→ What is required: In the records below, the line containing "mod.object = tool" is the first to keep. Retype it and all later lines exactly, through the end.

→ Given data:

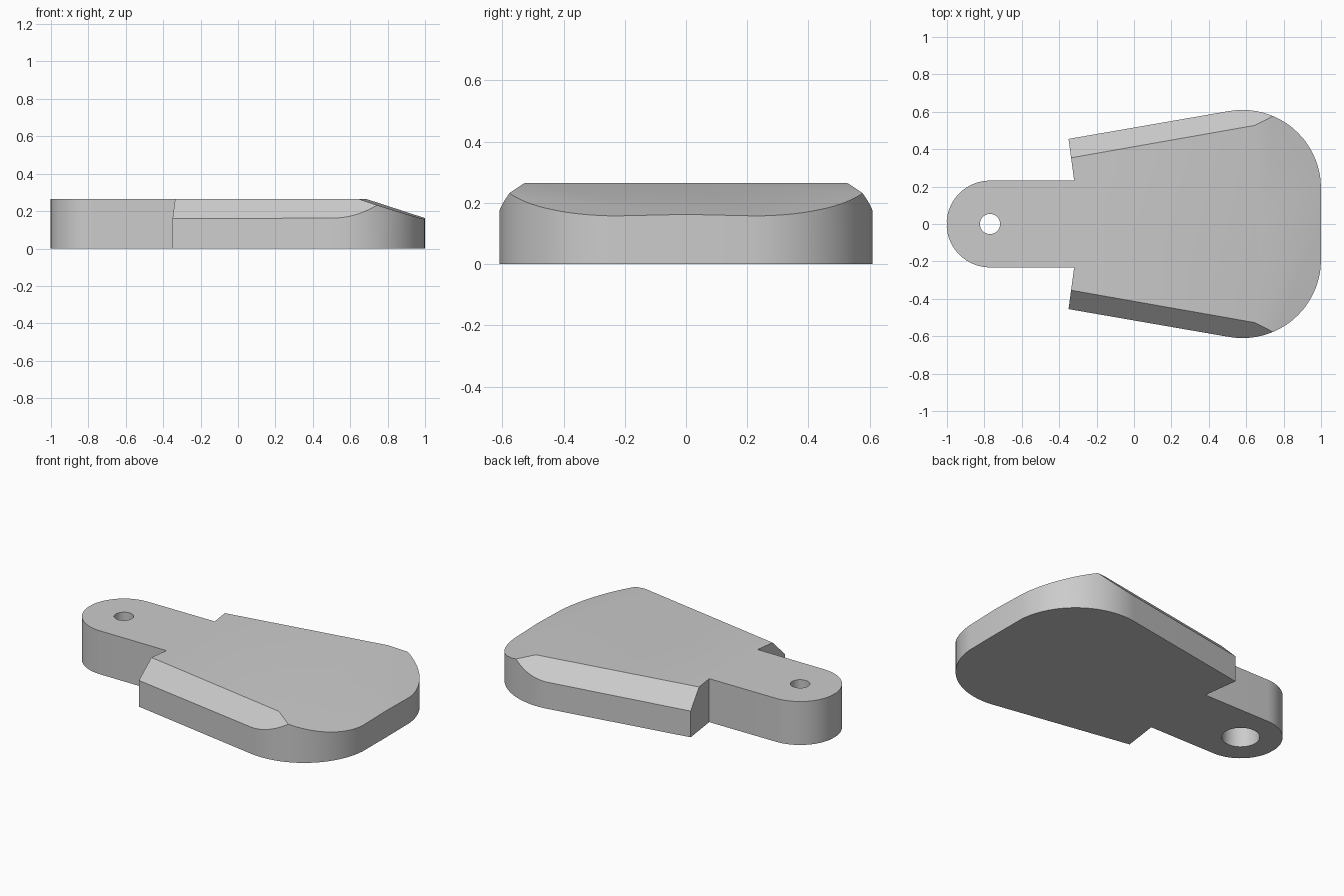
import bpy, bmesh, math
from mathutils import Vector

cube = bpy.data.objects.get("Cube")
if cube:
    bpy.data.objects.remove(cube, do_unlink=True)

HEIGHT = 0.265
RIM = 0.16          # height of the lower edge of every chamfer
HOLE_X = -0.77

grey = bpy.data.materials.new("plain grey")
grey.use_nodes = True
colour = (0.6, 0.6, 0.6, 1)
grey.diffuse_color = colour
grey.node_tree.nodes["Principled BSDF"].inputs["Base Color"].default_value = colour


def arc(cx, cy, r, start, end, steps):
    """Points along an arc, angles in degrees."""
    angles = [math.radians(start + (end - start) * i / steps) for i in range(steps + 1)]
    return [(cx + r * math.cos(a), cy + r * math.sin(a)) for a in angles]


def cut(bm, point, normal):
    """Slice off everything on the normal side and cap the opening."""
    geom = bm.verts[:] + bm.edges[:] + bm.faces[:]
    result = bmesh.ops.bisect_plane(bm, geom=geom, dist=1e-5, plane_co=point,
                                    plane_no=normal, clear_outer=True)
    edges = [e for e in result["geom_cut"]
             if isinstance(e, bmesh.types.BMEdge) and e.is_boundary]
    bmesh.ops.edgeloop_fill(bm, edges=edges)


def make_object(name, bm):
    bmesh.ops.recalc_face_normals(bm, faces=bm.faces[:])
    mesh = bpy.data.meshes.new(name)
    bm.to_mesh(mesh)
    bm.free()
    mesh.materials.append(grey)
    obj = bpy.data.objects.new(name, mesh)
    bpy.context.collection.objects.link(obj)
    return obj


# Half outline from the wide end round to the tab, then mirrored
half = arc(0.58, 0.19, 0.42, 5, 100, 24)
half += [(-0.35, 0.455), (-0.32, 0.233)]
half += arc(HOLE_X, 0, 0.232, 90, 176, 16)
outline = [(1, 0)] + half + [(-1, 0)] + [(x, -y) for x, y in reversed(half)]

# Solid plate
bm = bmesh.new()
base = bm.faces.new([bm.verts.new((x, y, 0)) for x, y in outline])
top = bmesh.ops.extrude_face_region(bm, geom=[base], use_keep_orig=True)
bmesh.ops.translate(bm, vec=(0, 0, HEIGHT),
                    verts=[v for v in top["geom"] if isinstance(v, bmesh.types.BMVert)])
bmesh.ops.recalc_face_normals(bm, faces=bm.faces[:])

# Chamfers along both sides and the gentle slope at the wide end
tilt = math.radians(10)
for side in (1, -1):
    cut(bm, Vector((-0.35, side * 0.455, RIM)),
        Vector((-math.sin(tilt), side * math.cos(tilt), 0.97)))
    crest = Vector((0.685, 0, HEIGHT))
    corner = Vector((0.645, side * 0.53, HEIGHT))
    rim = Vector((1, side * 0.1, RIM))
    normal = (corner - crest).cross(rim - crest)
    if normal.z < 0:
        normal.negate()
    cut(bm, crest, normal)
plate = make_object("plate", bm)


# Narrow through hole with a wide bore underneath
def cutter(name, radius, bottom, height):
    bm = bmesh.new()
    bmesh.ops.create_cone(bm, cap_ends=True, segments=40, radius1=radius,
                          radius2=radius, depth=height)
    bmesh.ops.translate(bm, verts=bm.verts[:], vec=(HOLE_X, 0, bottom + height / 2))
    obj = make_object(name, bm)
    obj.hide_render = True
    return obj


bpy.ops.object.select_all(action="DESELECT")
plate.select_set(True)
bpy.context.view_layer.objects.active = plate
for name, radius, bottom, height in (("bore_cutter", 0.105, -0.1, 0.31),
                                     ("hole_cutter", 0.054, -0.1, 0.5)):
    tool = cutter(name, radius, bottom, height)
    mod = plate.modifiers.new(name, "BOOLEAN")
    mod.operation = "DIFFERENCE"
    mod.solver = "EXACT"
    mod.object = tool
    bpy.ops.object.modifier_apply(modifier=mod.name)
    bpy.data.objects.remove(tool, do_unlink=True)

bpy.ops.object.shade_smooth_by_angle(angle=math.radians(30))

→ Exercise output:
    mod.object = tool
    bpy.ops.object.modifier_apply(modifier=mod.name)
    bpy.data.objects.remove(tool, do_unlink=True)

bpy.ops.object.shade_smooth_by_angle(angle=math.radians(30))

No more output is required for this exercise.